PROMPT — First find the line with "import bpy, bmesh, math" in the entries below, then set down exactly every line through the line with "a = math.pi * i / steps", that line included.

*** Opening of DATA PROVIDED ***

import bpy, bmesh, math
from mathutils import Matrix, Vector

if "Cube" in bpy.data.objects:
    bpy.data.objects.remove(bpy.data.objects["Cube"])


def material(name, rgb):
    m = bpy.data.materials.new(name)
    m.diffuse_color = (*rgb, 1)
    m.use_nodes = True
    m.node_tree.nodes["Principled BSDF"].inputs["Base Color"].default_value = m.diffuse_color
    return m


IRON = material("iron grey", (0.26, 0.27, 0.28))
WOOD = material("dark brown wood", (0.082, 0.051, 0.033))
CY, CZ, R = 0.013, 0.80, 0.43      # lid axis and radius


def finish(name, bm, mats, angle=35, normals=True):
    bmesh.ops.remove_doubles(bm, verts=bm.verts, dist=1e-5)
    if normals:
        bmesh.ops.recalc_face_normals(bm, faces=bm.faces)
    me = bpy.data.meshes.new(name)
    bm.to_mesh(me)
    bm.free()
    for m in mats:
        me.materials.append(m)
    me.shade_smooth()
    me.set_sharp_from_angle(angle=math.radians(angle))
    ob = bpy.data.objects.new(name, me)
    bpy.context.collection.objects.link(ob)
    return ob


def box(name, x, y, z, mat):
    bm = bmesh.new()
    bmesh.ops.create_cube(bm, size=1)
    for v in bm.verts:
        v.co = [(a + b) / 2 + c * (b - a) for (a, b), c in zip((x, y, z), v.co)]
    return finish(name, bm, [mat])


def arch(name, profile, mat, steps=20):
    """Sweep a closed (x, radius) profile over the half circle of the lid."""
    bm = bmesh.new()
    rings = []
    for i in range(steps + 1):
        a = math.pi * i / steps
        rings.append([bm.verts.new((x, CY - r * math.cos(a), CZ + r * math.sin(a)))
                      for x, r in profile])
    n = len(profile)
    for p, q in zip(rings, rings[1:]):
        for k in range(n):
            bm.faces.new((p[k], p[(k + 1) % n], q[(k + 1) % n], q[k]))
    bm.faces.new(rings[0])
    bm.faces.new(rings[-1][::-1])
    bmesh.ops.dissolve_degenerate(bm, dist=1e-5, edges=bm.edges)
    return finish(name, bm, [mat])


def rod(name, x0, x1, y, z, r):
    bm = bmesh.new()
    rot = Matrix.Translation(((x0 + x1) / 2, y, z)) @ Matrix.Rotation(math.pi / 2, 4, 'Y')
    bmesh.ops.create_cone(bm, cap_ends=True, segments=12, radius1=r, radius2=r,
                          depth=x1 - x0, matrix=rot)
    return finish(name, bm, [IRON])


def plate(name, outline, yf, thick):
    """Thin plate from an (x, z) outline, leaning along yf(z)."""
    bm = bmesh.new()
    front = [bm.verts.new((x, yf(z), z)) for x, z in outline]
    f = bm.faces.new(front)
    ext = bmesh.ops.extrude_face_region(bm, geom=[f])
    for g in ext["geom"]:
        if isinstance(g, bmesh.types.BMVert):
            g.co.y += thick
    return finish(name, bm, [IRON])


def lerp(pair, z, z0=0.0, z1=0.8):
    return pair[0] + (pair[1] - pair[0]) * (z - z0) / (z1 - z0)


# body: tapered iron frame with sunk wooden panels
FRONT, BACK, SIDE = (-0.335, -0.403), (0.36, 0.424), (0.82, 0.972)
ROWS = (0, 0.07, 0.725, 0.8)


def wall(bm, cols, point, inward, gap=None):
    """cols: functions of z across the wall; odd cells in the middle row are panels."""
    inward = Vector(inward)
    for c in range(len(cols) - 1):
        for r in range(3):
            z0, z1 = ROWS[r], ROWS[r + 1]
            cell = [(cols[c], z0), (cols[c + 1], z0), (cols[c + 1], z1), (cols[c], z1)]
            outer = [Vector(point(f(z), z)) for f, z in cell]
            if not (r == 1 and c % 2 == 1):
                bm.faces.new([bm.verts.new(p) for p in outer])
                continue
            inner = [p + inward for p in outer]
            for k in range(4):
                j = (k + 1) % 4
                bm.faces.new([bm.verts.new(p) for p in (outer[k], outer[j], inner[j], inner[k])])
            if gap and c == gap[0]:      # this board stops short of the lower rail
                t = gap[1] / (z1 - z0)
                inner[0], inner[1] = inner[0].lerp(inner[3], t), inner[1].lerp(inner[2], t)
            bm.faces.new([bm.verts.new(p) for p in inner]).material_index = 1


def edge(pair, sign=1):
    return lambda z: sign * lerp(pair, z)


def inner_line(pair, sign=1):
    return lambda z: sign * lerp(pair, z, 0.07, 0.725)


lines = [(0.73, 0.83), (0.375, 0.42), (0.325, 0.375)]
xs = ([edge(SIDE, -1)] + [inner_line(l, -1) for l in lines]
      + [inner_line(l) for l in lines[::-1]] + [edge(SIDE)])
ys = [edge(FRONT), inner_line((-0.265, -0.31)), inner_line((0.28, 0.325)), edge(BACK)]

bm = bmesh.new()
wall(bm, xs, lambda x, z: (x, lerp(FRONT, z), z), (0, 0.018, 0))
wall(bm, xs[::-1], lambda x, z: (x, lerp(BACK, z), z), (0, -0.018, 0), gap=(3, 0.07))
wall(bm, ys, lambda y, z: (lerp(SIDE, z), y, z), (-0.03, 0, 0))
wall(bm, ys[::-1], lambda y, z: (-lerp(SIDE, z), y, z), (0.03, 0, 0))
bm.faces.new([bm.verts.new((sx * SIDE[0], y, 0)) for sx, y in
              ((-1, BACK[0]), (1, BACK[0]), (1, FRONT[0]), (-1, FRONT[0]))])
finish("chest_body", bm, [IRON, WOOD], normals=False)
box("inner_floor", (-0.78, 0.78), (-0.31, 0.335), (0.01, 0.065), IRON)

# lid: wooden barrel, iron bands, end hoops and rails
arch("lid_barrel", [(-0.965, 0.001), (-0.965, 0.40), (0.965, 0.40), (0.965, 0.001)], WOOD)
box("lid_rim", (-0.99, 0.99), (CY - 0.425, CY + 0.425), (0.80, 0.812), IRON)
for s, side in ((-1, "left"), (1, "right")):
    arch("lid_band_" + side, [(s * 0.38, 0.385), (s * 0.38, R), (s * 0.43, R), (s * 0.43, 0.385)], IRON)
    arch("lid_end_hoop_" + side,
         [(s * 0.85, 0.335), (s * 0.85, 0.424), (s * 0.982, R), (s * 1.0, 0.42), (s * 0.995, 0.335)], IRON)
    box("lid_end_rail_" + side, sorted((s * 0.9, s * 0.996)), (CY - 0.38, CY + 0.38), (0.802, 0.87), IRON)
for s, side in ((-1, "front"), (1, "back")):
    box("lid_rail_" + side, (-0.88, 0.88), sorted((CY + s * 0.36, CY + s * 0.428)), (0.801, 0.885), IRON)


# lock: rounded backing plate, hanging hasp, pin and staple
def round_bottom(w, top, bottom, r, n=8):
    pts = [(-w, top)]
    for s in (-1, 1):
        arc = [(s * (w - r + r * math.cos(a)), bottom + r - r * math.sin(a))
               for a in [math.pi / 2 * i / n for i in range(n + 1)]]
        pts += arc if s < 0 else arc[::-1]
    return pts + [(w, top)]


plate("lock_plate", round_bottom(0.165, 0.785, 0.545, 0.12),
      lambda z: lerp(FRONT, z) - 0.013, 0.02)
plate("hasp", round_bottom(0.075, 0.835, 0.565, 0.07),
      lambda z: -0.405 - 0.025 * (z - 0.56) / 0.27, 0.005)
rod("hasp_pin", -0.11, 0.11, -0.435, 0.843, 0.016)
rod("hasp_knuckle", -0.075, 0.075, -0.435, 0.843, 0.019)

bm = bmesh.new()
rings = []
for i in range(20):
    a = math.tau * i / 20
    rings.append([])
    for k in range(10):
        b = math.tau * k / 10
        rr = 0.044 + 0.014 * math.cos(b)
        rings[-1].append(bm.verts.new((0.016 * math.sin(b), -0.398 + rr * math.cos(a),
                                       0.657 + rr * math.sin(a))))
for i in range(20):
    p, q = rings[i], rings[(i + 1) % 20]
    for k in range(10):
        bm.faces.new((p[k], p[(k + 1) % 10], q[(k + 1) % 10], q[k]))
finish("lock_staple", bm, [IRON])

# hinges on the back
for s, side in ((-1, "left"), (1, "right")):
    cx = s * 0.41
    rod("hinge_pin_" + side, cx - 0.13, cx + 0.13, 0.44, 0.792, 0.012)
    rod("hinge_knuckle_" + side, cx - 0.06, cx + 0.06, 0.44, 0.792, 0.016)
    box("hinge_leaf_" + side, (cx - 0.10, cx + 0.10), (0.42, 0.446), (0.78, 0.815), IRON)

*** Close of DATA PROVIDED ***
*** Opening of DATA PROVIDED ***

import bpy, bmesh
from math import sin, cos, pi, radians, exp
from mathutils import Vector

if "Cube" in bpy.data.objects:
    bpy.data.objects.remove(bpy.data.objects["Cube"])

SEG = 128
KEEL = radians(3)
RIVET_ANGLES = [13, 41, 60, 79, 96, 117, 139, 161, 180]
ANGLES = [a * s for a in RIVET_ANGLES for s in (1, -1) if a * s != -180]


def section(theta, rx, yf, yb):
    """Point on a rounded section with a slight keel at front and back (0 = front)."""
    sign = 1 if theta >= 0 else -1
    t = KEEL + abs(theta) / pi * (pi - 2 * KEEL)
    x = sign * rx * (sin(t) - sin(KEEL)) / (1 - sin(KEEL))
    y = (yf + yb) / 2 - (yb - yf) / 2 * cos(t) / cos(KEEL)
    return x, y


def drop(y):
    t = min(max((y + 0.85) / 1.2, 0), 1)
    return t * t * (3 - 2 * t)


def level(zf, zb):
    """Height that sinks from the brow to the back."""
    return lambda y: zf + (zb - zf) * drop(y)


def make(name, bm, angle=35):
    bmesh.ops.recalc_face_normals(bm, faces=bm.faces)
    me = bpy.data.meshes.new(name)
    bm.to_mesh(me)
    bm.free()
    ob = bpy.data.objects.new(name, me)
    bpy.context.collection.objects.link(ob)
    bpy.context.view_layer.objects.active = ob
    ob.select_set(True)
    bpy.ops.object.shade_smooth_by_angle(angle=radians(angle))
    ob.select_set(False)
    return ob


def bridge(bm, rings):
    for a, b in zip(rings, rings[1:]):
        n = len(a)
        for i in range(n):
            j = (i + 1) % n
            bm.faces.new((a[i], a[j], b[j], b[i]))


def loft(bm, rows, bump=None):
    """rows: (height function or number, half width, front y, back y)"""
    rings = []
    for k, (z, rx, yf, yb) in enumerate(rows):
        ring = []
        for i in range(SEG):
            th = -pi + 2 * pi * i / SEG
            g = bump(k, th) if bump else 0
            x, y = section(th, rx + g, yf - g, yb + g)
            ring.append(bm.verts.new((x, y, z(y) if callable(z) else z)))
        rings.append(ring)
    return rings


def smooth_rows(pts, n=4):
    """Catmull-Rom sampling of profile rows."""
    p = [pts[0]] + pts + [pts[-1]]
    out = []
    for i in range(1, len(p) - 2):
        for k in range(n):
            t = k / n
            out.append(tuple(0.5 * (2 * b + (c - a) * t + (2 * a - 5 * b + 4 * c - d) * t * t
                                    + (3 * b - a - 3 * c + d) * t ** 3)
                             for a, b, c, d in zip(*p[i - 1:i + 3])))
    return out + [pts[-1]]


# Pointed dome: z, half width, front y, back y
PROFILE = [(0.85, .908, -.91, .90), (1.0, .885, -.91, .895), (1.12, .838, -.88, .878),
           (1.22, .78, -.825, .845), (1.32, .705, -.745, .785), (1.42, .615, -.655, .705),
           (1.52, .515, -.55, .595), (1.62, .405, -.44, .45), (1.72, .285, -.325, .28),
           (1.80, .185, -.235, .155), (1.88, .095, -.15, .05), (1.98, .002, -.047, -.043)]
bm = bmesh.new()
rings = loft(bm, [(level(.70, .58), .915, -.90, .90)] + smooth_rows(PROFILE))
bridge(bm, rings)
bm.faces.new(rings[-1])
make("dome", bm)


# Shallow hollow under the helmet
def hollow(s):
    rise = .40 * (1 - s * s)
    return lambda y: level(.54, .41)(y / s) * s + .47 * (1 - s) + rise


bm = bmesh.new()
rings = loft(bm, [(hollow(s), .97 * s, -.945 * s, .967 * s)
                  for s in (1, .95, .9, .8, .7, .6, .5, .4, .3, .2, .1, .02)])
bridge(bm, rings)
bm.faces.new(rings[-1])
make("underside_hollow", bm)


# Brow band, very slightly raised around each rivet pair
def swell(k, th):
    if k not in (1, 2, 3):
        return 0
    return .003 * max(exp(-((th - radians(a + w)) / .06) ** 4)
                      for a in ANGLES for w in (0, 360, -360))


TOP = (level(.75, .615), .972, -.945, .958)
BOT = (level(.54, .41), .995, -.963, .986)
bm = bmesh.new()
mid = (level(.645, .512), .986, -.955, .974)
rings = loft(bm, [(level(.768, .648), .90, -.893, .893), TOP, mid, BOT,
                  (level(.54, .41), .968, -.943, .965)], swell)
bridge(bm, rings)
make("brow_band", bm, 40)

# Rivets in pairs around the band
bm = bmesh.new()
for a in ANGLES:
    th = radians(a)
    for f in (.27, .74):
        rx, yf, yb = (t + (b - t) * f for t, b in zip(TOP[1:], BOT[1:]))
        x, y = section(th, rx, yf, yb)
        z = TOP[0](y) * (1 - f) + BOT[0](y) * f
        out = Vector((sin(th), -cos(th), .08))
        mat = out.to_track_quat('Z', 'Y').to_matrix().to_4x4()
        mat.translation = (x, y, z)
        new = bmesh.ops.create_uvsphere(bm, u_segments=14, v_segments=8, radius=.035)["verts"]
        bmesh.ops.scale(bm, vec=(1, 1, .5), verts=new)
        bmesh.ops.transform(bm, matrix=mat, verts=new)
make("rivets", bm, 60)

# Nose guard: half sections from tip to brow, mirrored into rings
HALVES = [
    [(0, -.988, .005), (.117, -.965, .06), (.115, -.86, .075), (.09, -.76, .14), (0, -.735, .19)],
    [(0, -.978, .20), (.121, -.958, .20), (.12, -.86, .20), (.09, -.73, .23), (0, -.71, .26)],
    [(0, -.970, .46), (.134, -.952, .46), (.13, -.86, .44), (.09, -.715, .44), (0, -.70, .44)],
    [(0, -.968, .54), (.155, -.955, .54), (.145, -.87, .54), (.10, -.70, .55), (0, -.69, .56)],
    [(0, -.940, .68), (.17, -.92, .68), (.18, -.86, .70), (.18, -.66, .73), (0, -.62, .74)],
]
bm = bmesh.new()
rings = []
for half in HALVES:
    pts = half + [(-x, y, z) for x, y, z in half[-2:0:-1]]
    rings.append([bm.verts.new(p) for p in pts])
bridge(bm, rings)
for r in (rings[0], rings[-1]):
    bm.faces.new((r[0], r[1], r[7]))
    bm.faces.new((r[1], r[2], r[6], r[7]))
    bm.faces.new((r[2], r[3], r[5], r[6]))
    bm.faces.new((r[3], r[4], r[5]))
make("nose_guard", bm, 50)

*** Close of DATA PROVIDED ***

SOLVED EXERCISE —
import bpy, bmesh, math
from mathutils import Matrix, Vector

if "Cube" in bpy.data.objects:
    bpy.data.objects.remove(bpy.data.objects["Cube"])


def material(name, rgb):
    m = bpy.data.materials.new(name)
    m.diffuse_color = (*rgb, 1)
    m.use_nodes = True
    m.node_tree.nodes["Principled BSDF"].inputs["Base Color"].default_value = m.diffuse_color
    return m


IRON = material("iron grey", (0.26, 0.27, 0.28))
WOOD = material("dark brown wood", (0.082, 0.051, 0.033))
CY, CZ, R = 0.013, 0.80, 0.43      # lid axis and radius


def finish(name, bm, mats, angle=35, normals=True):
    bmesh.ops.remove_doubles(bm, verts=bm.verts, dist=1e-5)
    if normals:
        bmesh.ops.recalc_face_normals(bm, faces=bm.faces)
    me = bpy.data.meshes.new(name)
    bm.to_mesh(me)
    bm.free()
    for m in mats:
        me.materials.append(m)
    me.shade_smooth()
    me.set_sharp_from_angle(angle=math.radians(angle))
    ob = bpy.data.objects.new(name, me)
    bpy.context.collection.objects.link(ob)
    return ob


def box(name, x, y, z, mat):
    bm = bmesh.new()
    bmesh.ops.create_cube(bm, size=1)
    for v in bm.verts:
        v.co = [(a + b) / 2 + c * (b - a) for (a, b), c in zip((x, y, z), v.co)]
    return finish(name, bm, [mat])


def arch(name, profile, mat, steps=20):
    """Sweep a closed (x, radius) profile over the half circle of the lid."""
    bm = bmesh.new()
    rings = []
    for i in range(steps + 1):
        a = math.pi * i / steps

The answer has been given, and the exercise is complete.